Dataset entries:
· · ·

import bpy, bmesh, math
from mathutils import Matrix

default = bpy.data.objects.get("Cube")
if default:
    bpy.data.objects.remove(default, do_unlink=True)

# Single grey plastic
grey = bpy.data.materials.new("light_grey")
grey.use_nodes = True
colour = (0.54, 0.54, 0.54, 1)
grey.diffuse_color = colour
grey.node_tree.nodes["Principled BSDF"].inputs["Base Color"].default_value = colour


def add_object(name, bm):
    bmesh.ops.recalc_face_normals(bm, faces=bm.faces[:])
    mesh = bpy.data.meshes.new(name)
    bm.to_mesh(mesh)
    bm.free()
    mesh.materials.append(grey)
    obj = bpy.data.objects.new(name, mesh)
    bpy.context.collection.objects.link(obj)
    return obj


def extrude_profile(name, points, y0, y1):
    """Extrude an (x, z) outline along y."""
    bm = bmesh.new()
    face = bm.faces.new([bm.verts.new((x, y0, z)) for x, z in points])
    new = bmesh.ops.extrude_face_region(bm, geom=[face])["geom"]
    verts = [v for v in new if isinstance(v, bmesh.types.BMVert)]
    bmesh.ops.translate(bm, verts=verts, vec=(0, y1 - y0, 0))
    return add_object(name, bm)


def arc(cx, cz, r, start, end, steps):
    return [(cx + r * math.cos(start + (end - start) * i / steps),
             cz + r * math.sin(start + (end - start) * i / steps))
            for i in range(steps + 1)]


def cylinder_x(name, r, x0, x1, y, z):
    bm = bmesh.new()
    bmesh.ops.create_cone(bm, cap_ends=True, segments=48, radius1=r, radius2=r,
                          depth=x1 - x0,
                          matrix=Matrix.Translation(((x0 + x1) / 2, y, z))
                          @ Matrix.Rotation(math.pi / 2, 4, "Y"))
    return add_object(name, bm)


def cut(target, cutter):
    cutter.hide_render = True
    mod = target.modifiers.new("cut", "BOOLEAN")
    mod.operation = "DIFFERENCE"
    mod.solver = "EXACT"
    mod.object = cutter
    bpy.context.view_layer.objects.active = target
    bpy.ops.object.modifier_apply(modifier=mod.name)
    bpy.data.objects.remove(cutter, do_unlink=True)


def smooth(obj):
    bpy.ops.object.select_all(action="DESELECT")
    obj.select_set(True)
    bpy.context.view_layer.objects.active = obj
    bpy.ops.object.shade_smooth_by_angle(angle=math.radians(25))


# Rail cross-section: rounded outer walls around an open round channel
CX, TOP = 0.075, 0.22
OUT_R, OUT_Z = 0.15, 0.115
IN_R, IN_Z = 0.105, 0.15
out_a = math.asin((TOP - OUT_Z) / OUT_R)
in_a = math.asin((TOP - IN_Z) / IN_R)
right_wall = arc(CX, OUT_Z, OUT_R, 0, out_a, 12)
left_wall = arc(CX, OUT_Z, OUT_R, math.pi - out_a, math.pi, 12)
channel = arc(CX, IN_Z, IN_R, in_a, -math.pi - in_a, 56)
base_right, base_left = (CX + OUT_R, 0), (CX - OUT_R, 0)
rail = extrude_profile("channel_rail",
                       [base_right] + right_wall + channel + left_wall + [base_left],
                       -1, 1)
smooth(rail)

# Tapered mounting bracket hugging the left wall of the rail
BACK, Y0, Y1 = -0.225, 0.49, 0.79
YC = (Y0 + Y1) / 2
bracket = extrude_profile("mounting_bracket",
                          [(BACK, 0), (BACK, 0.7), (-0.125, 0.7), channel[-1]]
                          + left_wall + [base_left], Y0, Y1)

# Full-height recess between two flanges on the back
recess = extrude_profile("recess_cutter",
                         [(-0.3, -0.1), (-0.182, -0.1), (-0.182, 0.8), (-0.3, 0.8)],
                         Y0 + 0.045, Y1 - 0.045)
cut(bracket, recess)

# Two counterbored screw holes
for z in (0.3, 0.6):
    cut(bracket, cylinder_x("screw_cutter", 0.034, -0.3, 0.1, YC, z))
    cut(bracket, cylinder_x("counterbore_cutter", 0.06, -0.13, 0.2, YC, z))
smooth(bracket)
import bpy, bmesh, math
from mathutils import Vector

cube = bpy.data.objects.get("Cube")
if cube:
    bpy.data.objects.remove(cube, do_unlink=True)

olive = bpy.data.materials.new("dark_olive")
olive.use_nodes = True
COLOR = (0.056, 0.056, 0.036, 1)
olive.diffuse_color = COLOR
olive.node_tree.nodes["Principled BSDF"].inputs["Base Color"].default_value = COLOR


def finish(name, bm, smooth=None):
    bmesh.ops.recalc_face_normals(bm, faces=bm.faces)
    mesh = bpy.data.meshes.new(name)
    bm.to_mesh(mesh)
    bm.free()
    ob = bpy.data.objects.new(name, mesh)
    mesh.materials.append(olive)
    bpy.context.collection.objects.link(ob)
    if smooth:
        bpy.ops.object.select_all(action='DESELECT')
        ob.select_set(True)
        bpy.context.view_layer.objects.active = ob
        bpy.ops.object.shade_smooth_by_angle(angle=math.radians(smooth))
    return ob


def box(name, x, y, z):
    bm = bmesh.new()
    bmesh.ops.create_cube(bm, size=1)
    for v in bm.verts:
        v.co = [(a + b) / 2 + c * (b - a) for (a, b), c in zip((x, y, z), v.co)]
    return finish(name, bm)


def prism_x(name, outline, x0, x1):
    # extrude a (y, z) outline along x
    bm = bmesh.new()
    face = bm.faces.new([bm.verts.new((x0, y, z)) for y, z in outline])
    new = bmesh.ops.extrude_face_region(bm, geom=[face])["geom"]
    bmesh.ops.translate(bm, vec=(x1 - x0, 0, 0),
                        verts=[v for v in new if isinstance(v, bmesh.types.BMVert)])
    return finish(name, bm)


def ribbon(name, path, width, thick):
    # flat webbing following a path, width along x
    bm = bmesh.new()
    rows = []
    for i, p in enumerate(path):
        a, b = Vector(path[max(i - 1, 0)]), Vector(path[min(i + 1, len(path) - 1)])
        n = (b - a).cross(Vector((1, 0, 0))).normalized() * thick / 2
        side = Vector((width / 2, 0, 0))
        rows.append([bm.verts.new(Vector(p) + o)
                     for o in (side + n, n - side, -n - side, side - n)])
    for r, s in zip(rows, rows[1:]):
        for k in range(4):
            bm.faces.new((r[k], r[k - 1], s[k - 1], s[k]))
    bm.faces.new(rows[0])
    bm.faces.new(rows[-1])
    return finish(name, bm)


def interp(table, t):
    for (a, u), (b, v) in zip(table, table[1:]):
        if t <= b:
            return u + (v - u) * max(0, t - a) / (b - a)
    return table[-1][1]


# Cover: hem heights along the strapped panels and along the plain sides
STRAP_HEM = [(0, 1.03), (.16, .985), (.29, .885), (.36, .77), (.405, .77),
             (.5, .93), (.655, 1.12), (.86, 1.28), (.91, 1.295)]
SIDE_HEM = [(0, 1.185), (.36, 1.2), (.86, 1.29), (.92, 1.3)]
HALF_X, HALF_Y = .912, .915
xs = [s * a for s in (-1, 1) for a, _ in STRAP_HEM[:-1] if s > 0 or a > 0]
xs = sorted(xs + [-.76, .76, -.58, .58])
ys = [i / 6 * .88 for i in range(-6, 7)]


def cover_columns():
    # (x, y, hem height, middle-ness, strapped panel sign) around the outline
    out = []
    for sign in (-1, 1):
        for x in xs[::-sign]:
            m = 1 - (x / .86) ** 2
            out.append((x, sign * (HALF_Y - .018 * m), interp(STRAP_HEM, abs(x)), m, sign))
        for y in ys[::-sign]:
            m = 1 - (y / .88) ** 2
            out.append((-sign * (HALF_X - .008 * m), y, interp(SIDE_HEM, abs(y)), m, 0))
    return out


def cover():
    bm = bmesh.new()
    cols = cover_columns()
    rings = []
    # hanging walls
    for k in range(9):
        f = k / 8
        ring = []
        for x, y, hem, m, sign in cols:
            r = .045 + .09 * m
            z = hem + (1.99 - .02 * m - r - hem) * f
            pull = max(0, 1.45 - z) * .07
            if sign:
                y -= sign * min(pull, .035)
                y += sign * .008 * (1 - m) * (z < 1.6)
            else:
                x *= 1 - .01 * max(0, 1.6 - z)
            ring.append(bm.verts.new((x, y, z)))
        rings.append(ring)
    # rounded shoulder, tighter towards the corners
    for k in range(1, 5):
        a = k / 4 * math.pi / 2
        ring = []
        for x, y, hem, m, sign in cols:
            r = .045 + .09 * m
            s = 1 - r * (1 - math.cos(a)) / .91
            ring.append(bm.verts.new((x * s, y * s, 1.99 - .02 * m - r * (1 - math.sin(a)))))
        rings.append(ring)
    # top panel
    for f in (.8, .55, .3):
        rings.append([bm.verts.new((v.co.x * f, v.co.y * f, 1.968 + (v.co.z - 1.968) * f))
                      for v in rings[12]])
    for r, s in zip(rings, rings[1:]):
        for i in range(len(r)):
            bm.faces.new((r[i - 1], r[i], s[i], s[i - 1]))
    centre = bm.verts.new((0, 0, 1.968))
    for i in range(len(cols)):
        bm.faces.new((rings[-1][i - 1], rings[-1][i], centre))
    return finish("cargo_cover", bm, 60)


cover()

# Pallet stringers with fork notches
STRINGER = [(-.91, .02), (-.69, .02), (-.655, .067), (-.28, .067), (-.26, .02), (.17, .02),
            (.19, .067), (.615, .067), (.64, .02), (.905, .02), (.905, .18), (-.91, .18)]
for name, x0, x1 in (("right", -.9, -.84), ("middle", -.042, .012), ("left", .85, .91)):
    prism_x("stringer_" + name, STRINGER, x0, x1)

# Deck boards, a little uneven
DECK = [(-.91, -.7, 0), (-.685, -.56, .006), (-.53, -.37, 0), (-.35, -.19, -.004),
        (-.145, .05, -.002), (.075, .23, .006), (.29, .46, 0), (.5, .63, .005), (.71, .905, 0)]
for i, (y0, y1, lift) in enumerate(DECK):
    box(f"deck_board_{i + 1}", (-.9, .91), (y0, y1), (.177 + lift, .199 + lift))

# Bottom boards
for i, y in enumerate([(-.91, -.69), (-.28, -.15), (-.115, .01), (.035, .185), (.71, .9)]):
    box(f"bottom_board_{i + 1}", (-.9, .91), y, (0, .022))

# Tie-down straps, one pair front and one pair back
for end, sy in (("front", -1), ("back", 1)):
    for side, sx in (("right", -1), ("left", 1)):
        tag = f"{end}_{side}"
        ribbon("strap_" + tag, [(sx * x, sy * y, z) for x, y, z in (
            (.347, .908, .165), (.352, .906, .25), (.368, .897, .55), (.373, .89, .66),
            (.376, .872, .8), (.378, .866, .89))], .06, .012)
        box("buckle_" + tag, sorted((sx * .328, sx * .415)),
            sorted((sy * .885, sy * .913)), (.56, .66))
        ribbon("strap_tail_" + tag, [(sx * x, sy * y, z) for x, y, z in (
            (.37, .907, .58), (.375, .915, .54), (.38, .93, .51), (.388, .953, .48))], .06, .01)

· · ·

§ **Required action**
Going through the entries above, tally each line that has the word "grey". Answer with the number only.

§ **Finished exercise**
6